One of the most common uses for early pressure washers was scraping barnacles off of dry docked ships. Now that's pressure washing used properly! Another example would be blasting the mud off of a four wheel drive that has seen some action! Most driveways and brick can be truly pressure washed. However, your house is not nearly as tuff as the hull of a ship or concrete. The siding is soft. The paint is soft. There are windows made of glass and doors with weak seals. Some types of brick have a baked on face that high pressure washing can easily sheer off. Even your bare wood deck can be left marred, splintered and fuzzy.


    When it comes to residential power washing, the pressure washer is most correctly used as a delivery device for soap, as well as sending soap and water great distances. The right collection of nozzles, cleaning agents, and adjustments to the unloader and engine idle give an experienced technician the ability to turn a pressure washer into a good tool for house washing.


    A little pressure may carefully be used here and there to deal with a stubborn cob web or nest, but never used as a principle method for removing mold and mildew.


    See the Housewashing section of the Home page.

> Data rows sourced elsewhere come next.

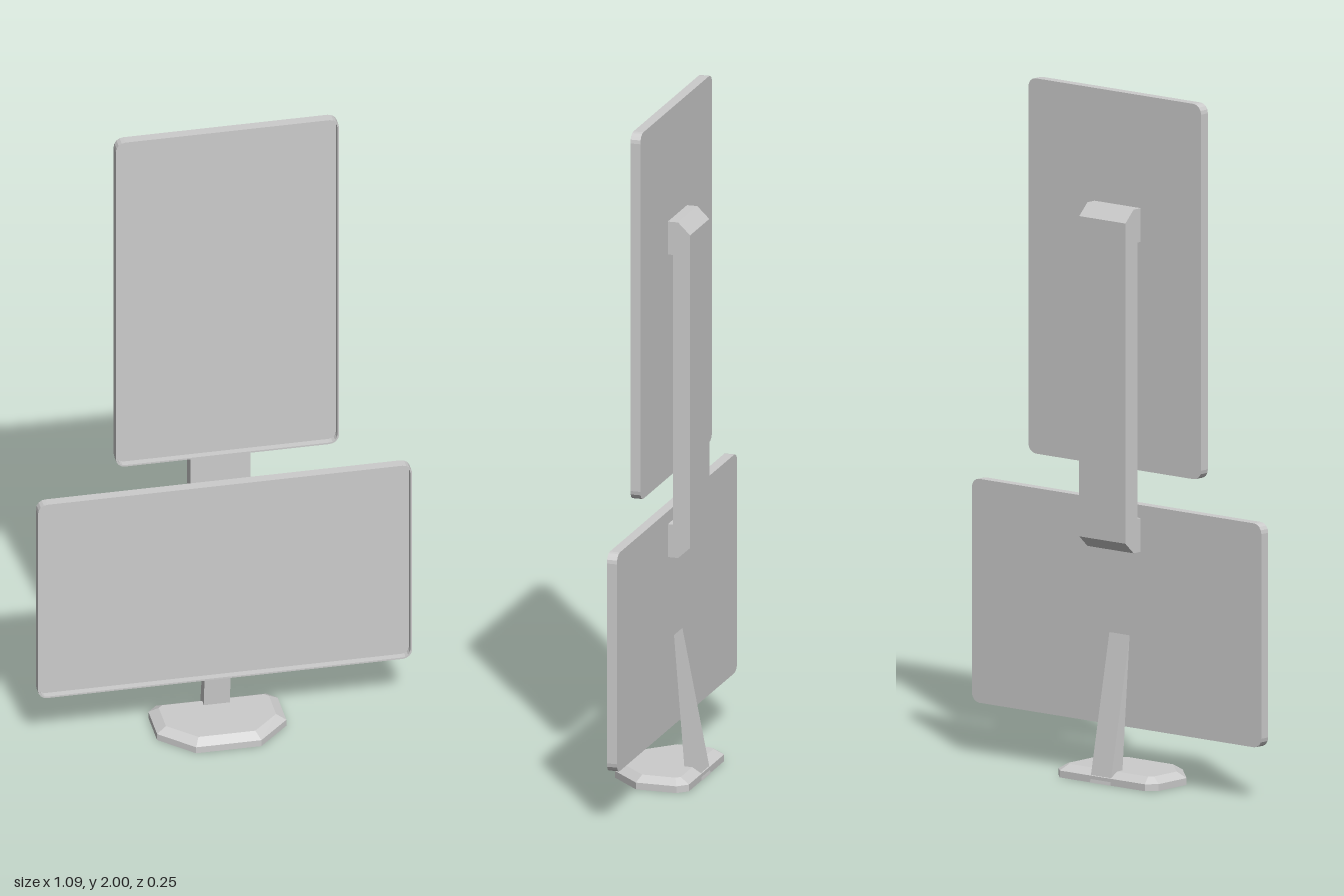
import * as THREE from 'three';

const grey = new THREE.MeshStandardMaterial({ color: 0xcccccc, side: THREE.DoubleSide });
grey.name = 'plain grey';

// Flat-faced skin over rings of [x, y, z] points, closed by a fan at both ends
function loft(name, rings) {
  const pos = [];
  const tri = (...pts) => pts.forEach((p) => pos.push(...p));
  const n = rings[0].length;
  for (let r = 0; r < rings.length - 1; r++) {
    const a = rings[r], b = rings[r + 1];
    for (let i = 0; i < n; i++) {
      const j = (i + 1) % n;
      tri(a[i], a[j], b[j]);
      tri(a[i], b[j], b[i]);
    }
  }
  const first = rings[0], last = rings[rings.length - 1];
  for (let i = 1; i < n - 1; i++) {
    tri(first[0], first[i + 1], first[i]);
    tri(last[0], last[i], last[i + 1]);
  }
  const geo = new THREE.BufferGeometry();
  geo.setAttribute('position', new THREE.Float32BufferAttribute(pos, 3));
  geo.computeVertexNormals();
  const mesh = new THREE.Mesh(geo, grey);
  mesh.name = name;
  return mesh;
}

// Side profile of [z, y] points extruded across x
function sideProfile(name, pts, xMin, xMax) {
  const shape = new THREE.Shape(pts.map(([z, y]) => new THREE.Vector2(z, y)));
  const geo = new THREE.ExtrudeGeometry(shape, { depth: xMax - xMin, bevelEnabled: false });
  geo.rotateY(-Math.PI / 2);
  const mesh = new THREE.Mesh(geo, grey);
  mesh.name = name;
  mesh.position.x = xMax;
  return mesh;
}

// Rounded panel with a narrow rim around a recessed display
function screen(name, w, h, cx, cy) {
  const radius = 0.028, rim = 0.005, steps = 4;
  const corners = [[1, 1], [-1, 1], [-1, -1], [1, -1]];
  const ring = (inset, z) => corners.flatMap(([sx, sy], c) =>
    Array.from({ length: steps + 1 }, (_, i) => {
      const a = (c + i / steps) * Math.PI / 2;
      return [
        cx + sx * (w / 2 - radius) + (radius - inset) * Math.cos(a),
        cy + sy * (h / 2 - radius) + (radius - inset) * Math.sin(a),
        z,
      ];
    }));
  return loft(name, [ring(0, -0.039), ring(0, -0.009), ring(rim, -0.009), ring(rim, -0.029)]);
}

export function createModel() {
  const group = new THREE.Group();
  group.name = 'stackedMonitors';

  // Screens: one wide, one upright
  group.add(screen('lowerScreen', 1.091, 0.651, 0, 0.4835));
  group.add(screen('upperScreen', 0.651, 1.091, 0.007, 1.4545));

  // Rear bracket joining both screens
  group.add(sideProfile('rearBracket', [
    [-0.039, 0.673], [-0.039, 0.771], [-0.054, 0.771], [-0.054, 1.574],
    [-0.039, 1.574], [-0.039, 1.672], [-0.07, 1.672], [-0.106, 1.637],
    [-0.106, 0.706], [-0.07, 0.673],
  ], -0.091, 0.083));

  // Tapered leg leaning onto the lower screen
  group.add(sideProfile('standLeg', [
    [-0.039, 0.425], [-0.124, 0], [-0.073, 0],
  ], -0.049, 0.027));

  // Eight-sided foot with a bevelled top
  const outer = [[-0.111, 0.121], [0.079, 0.121], [0.171, 0.028], [0.171, -0.094],
    [0.143, -0.122], [-0.178, -0.122], [-0.206, -0.094], [-0.206, 0.028]];
  const inner = [[-0.099, 0.094], [0.067, 0.094], [0.143, 0.018], [0.143, -0.082],
    [0.131, -0.094], [-0.166, -0.094], [-0.178, -0.082], [-0.178, 0.018]];
  const at = (pts, y) => pts.map(([x, z]) => [x, y, z]);
  group.add(loft('foot', [at(outer, 0), at(outer, 0.02), at(inner, 0.037)]));

  return group;
}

    Give us a call today at (919) 306-4215 or request an estimate online by clicking here